§ **Problem description**
In the listing below, which lines contain the string "tube"? Copy them all.

§ **Data**
=== Section Start ===
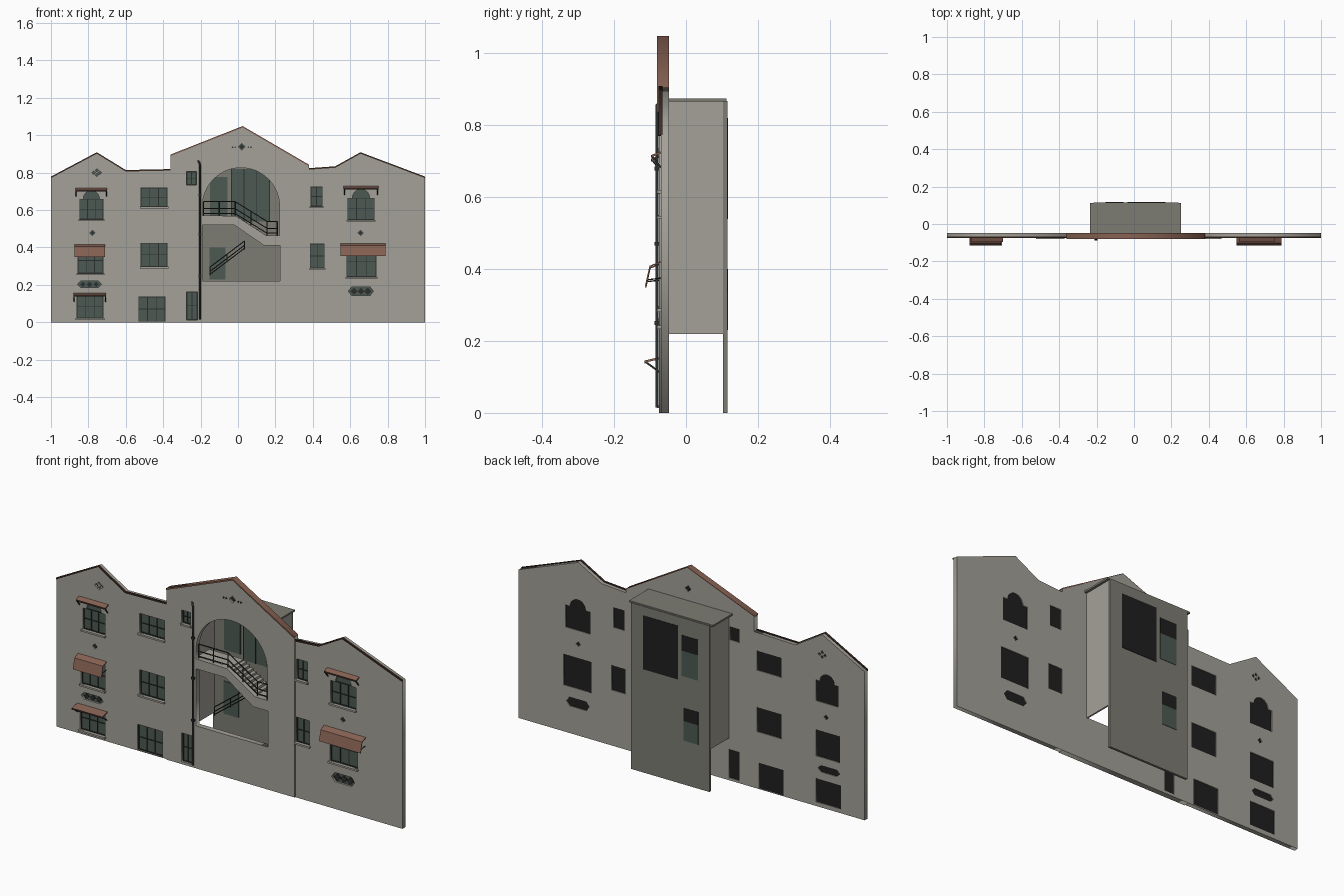
import bpy, bmesh
from math import sin, cos, pi, radians
from mathutils import Matrix

cube = bpy.data.objects.get("Cube")
if cube:
    bpy.data.objects.remove(cube, do_unlink=True)


def material(name, *rgb):
    m = bpy.data.materials.new(name)
    m.use_nodes = True
    m.diffuse_color = (*rgb, 1)
    m.node_tree.nodes["Principled BSDF"].inputs["Base Color"].default_value = (*rgb, 1)
    return m


PLASTER = material("warm grey plaster", 0.37, 0.355, 0.315)
SHADE = material("dark grey plaster", 0.205, 0.2, 0.17)
GLASS = material("green grey glass", 0.075, 0.1, 0.085)
TILE = material("brown tile", 0.24, 0.12, 0.085)
TRIM = material("dark brown trim", 0.05, 0.027, 0.02)
IRON = material("dark iron", 0.025, 0.028, 0.028)
BLACK = material("black backing", 0.014, 0.014, 0.014)


def add(name, mesh, mat):
    mesh.materials.clear()
    mesh.materials.append(mat)
    ob = bpy.data.objects.new(name, mesh)
    bpy.context.collection.objects.link(ob)
    return ob


def box(name, x, y, z, mat):
    bm = bmesh.new()
    bmesh.ops.create_cube(bm, size=1)
    for v in bm.verts:
        for i, (lo, hi) in enumerate((x, y, z)):
            v.co[i] = lo if v.co[i] < 0 else hi
    me = bpy.data.meshes.new(name)
    bm.to_mesh(me)
    bm.free()
    return add(name, me, mat)


def curve_mesh(name, cu, matrix=Matrix()):
    ob = bpy.data.objects.new(name, cu)
    bpy.context.collection.objects.link(ob)
    dg = bpy.context.evaluated_depsgraph_get()
    me = bpy.data.meshes.new_from_object(ob.evaluated_get(dg))
    me.transform(matrix)
    bpy.data.objects.remove(ob, do_unlink=True)
    return me


def spline(cu, pts, cyclic):
    s = cu.splines.new('POLY')
    s.points.add(len(pts) - 1)
    for p, co in zip(s.points, pts):
        p.co = (*co, 0, 1) if len(co) == 2 else (*co, 1)
    s.use_cyclic_u = cyclic


def slab(name, outline, y, mat, holes=()):
    """Upright plate drawn in x and z, pierced by holes."""
    cu = bpy.data.curves.new(name, 'CURVE')
    cu.dimensions = '2D'
    cu.fill_mode = 'BOTH'
    cu.extrude = (y[1] - y[0]) / 2
    for pts in [outline, *holes]:
        spline(cu, pts, True)
    mat4 = Matrix.Translation((0, sum(y) / 2, 0)) @ Matrix.Rotation(radians(90), 4, 'X')
    return add(name, curve_mesh(name, cu, mat4), mat)


def tube(name, pts, r, mat=IRON):
    cu = bpy.data.curves.new(name, 'CURVE')
    cu.dimensions = '3D'
    cu.bevel_depth = r
    cu.bevel_resolution = 1
    cu.use_fill_caps = True
    spline(cu, pts, False)
    return add(name, curve_mesh(name, cu), mat)


def sheet(name, x, profile, mat, thick=0.004):
    """Bent thin sheet, its profile given in y and z."""
    verts = [(px, *p) for p in profile for px in x]
    faces = [(i, i + 1, i + 3, i + 2) for i in range(0, len(verts) - 2, 2)]
    me = bpy.data.meshes.new(name)
    me.from_pydata(verts, [], faces)
    ob = add(name, me, mat)
    mod = ob.modifiers.new("thickness", 'SOLIDIFY')
    mod.thickness = thick
    mod.offset = 0
    return ob


def rect(x0, x1, z0, z1):
    return [(x0, z0), (x1, z0), (x1, z1), (x0, z1)]


def diamond(x, z, r):
    return [(x - r, z), (x, z - r), (x + r, z), (x, z + r)]


def arc(x, z, r, n):
    return [(x + r * cos(pi * i / n), z + r * sin(pi * i / n)) for i in range(n + 1)]


holes = []


def opening(name, outline):
    holes.append(outline)
    slab(name + "_pane", outline, (-0.06, -0.056), GLASS)
    slab(name + "_backing", outline, (-0.055, -0.051), BLACK)


def window(name, x0, x1, z0, z1, cols=3, rows=2, arch=0):
    outline = rect(x0, x1, z0, z1)
    mid = (x0 + x1) / 2
    if arch:
        outline[3:3] = arc(mid, z1, arch, 12)
    opening(name, outline)
    y, w = (-0.064, -0.059), 0.002
    for i in range(cols + 1):
        x = x0 + w + (x1 - x0 - 2 * w) * i / cols
        box(name + "_upright", (x - w, x + w), y, (z0, z1), IRON)
    for i in range(rows + 1):
        z = z0 + w + (z1 - z0 - 2 * w) * i / rows
        box(name + "_crossbar", (x0, x1), y, (z - w, z + w), IRON)
    if z0 > 0.015:
        box(name + "_sill", (x0 - 0.005, x1 + 0.005), (-0.081, -0.06), (z0 - 0.009, z0), PLASTER)


# Windows and doors of the facade
window("left_arched_window", -0.848, -0.72, 0.55, 0.66, arch=0.043)
window("left_middle_window", -0.858, -0.72, 0.262, 0.4)
window("left_lower_window", -0.863, -0.72, 0.022, 0.145)
window("left_inner_upper_window", -0.52, -0.377, 0.618, 0.72)
window("left_inner_middle_window", -0.52, -0.377, 0.297, 0.425)
window("left_double_door", -0.532, -0.388, 0.004, 0.137)
window("small_upper_window", -0.275, -0.222, 0.735, 0.805, 2)
window("small_door", -0.275, -0.217, 0.013, 0.163, 2)
window("right_arched_window", 0.585, 0.73, 0.548, 0.665, arch=0.046)
window("right_middle_window", 0.58, 0.74, 0.243, 0.405)
window("right_inner_upper_window", 0.388, 0.452, 0.62, 0.725, 2)
window("right_inner_middle_window", 0.384, 0.463, 0.29, 0.42, 2)

# Pierced ornaments
for x, z, r in [(-0.778, 0.478, 0.014), (0.655, 0.478, 0.014), (0.02, 0.938, 0.018)]:
    opening("diamond_vent", diamond(x, z, r))
    slab("diamond_vent_core", diamond(x, z, r * 0.7), (-0.068, -0.06), IRON)
for dx in (-0.05, -0.035, 0.035, 0.05):
    slab("gable_stud", diamond(0.02 + dx, 0.936, 0.005), (-0.079, -0.075), IRON)
for dx, dz in [(0, 1), (0, -1), (1, 0), (-1, 0)]:
    opening("clover_vent", diamond(-0.755 + dx * 0.016, 0.8 + dz * 0.012, 0.009))
for x, z, hw, hh in [(-0.794, 0.203, 0.064, 0.018), (0.657, 0.166, 0.067, 0.024)]:
    c = hw * 0.72
    opening("grille", [(x - hw, z), (x - c, z - hh), (x + c, z - hh),
                       (x + hw, z), (x + c, z + hh), (x - c, z + hh)])
    for i in (-1, 0, 1):
        slab("grille_diamond", diamond(x + i * hw * 0.55, z, hh * 0.8), (-0.067, -0.06), IRON)

# Stair hall openings above and below the stair band
holes.append(arc(0.016, 0.62, 0.206, 32) + [(-0.19, 0.572), (-0.01, 0.568), (0.15, 0.465), (0.222, 0.465)])
holes.append([(-0.19, 0.222), (0.225, 0.222), (0.225, 0.41), (0.14, 0.41), (-0.02, 0.52), (-0.19, 0.52)])

# Facade in three bays, with roof edging
left_top = [(-0.36, 0.815), (-0.6, 0.81), (-0.755, 0.905), (-1, 0.775)]
mid_top = [(0.38, 0.838), (0.025, 1.045), (-0.36, 0.893)]
right_top = [(1, 0.775), (0.655, 0.905), (0.52, 0.83), (0.38, 0.82)]
for name, top, front, mat in [("left", left_top, -0.07, TRIM), ("middle", mid_top, -0.075, TILE),
                              ("right", right_top, -0.07, TRIM)]:
    x1, x0 = top[0][0], top[-1][0]
    inside = [h for h in holes if x0 < h[0][0] < x1]
    slab(name + "_wall", [(x0, 0), (x1, 0)] + top, (front, -0.047), PLASTER, inside)
    back = -0.047 if mat is TILE else -0.066
    edge = top + [(x, z - 0.008) for x, z in reversed(top)]
    slab(name + "_roof_edge", [(x, z + 0.004) for x, z in edge], (front - 0.006, back), mat)

# Stair hall behind the facade
box("hall_back_wall", (-0.216, 0.238), (0.103, 0.115), (0, 0.868), SHADE)
for x in (-0.216, 0.23):
    box("hall_side_wall", (x, x + 0.008), (-0.047, 0.103), (0.22, 0.866), PLASTER)
box("hall_roof", (-0.235, 0.25), (-0.047, 0.112), (0.866, 0.875), SHADE)
for name, x0, x1, z0, z1, split in [("hall_window", -0.035, 0.168, 0.54, 0.82, 0),
                                    ("hall_upper_door", -0.15, -0.056, 0.565, 0.778, 0.62),
                                    ("hall_lower_door", -0.152, -0.067, 0.23, 0.4, 0.6)]:
    box(name, (x0, x1), (0.098, 0.1035), (z0, z1), GLASS)
    zs = z0 + (z1 - z0) * split
    box(name + "_back_top", (x0, x1), (0.1145, 0.117), (zs, z1), BLACK)
    if split:
        box(name + "_back_panel", (x0, x1), (0.1145, 0.117), (z0, zs), GLASS)
    else:
        for i in range(4):
            x = x0 + (x1 - x0) * i / 3
            box(name + "_bar", (x - 0.002, x + 0.002), (0.095, 0.099), (z0, z1), IRON)

# Stair with two landings
depth = (-0.05, 0.06)
box("upper_landing", (-0.208, -0.01), depth, (0.535, 0.566), PLASTER)
box("lower_landing", (0.145, 0.23), depth, (0.43, 0.464), PLASTER)
steps = 8
for i in range(steps):
    x, z = -0.01 + 0.155 * i / steps, 0.56 - 0.1 * i / steps
    box("stair_step", (x, x + 0.155 / steps), depth, (z - 0.03, z), PLASTER)


# Iron railings
def railing(name, path, y, drop, posts):
    for d in (0, drop * 0.5, drop * 0.85):
        tube(name + "_rail", [(x, y, z - d) for x, z in path], 0.003)
    for x, z in posts:
        tube(name + "_post", [(x, y, z), (x, y, z - drop)], 0.003)


upper = [(-0.185, 0.645), (-0.015, 0.645), (0.155, 0.54), (0.21, 0.54)]
railing("upper_railing", upper, -0.06, 0.075, upper + [(-0.1, 0.645), (0.07, 0.592)])
lower = [(-0.15, 0.295), (0.035, 0.435)]
railing("lower_railing", lower, 0.02, 0.046, lower + [(-0.058, 0.365)])

# Drain pipe with clamps
tube("drain_pipe", [(-0.203, -0.081, 0.015), (-0.203, -0.081, 0.84), (-0.207, -0.081, 0.855),
                    (-0.212, -0.072, 0.862)], 0.005)
for z in (0.25, 0.47, 0.68):
    box("pipe_clamp", (-0.211, -0.195), (-0.088, -0.074), (z - 0.005, z + 0.005), IRON)

# Awnings with a sloping top and a front drop
for x0, x1, z in [(-0.875, -0.71, 0.415), (0.548, 0.788, 0.42)]:
    sheet("awning", (x0, x1), [(-0.07, z), (-0.1, z - 0.012), (-0.112, z - 0.066)], TILE)
    for x in (x0 + 0.004, x1 - 0.004):
        tube("awning_arm", [(x, -0.07, z - 0.045), (x, -0.108, z - 0.05)], 0.002)

# Small tiled canopies on braces
for x0, x1, z, y in [(-0.87, -0.7, 0.715, -0.095), (0.565, 0.75, 0.725, -0.095), (-0.88, -0.705, 0.153, -0.114)]:
    sheet("canopy", (x0, x1), [(-0.07, z), (y, z - 0.01)], TILE, 0.006)
    box("canopy_lip", (x0, x1), (y - 0.002, y + 0.002), (z - 0.015, z - 0.007), TRIM)
    for x in (x0 + 0.004, x1 - 0.004):
        tube("canopy_brace", [(x, y, z - 0.01), (x, -0.07, z - 0.042)], 0.003)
=== Section End ===
§ **Response area**
def tube(name, pts, r, mat=IRON):
        tube(name + "_rail", [(x, y, z - d) for x, z in path], 0.003)
        tube(name + "_post", [(x, y, z), (x, y, z - drop)], 0.003)
tube("drain_pipe", [(-0.203, -0.081, 0.015), (-0.203, -0.081, 0.84), (-0.207, -0.081, 0.855),
        tube("awning_arm", [(x, -0.07, z - 0.045), (x, -0.108, z - 0.05)], 0.002)
        tube("canopy_brace", [(x, y, z - 0.01), (x, -0.07, z - 0.042)], 0.003)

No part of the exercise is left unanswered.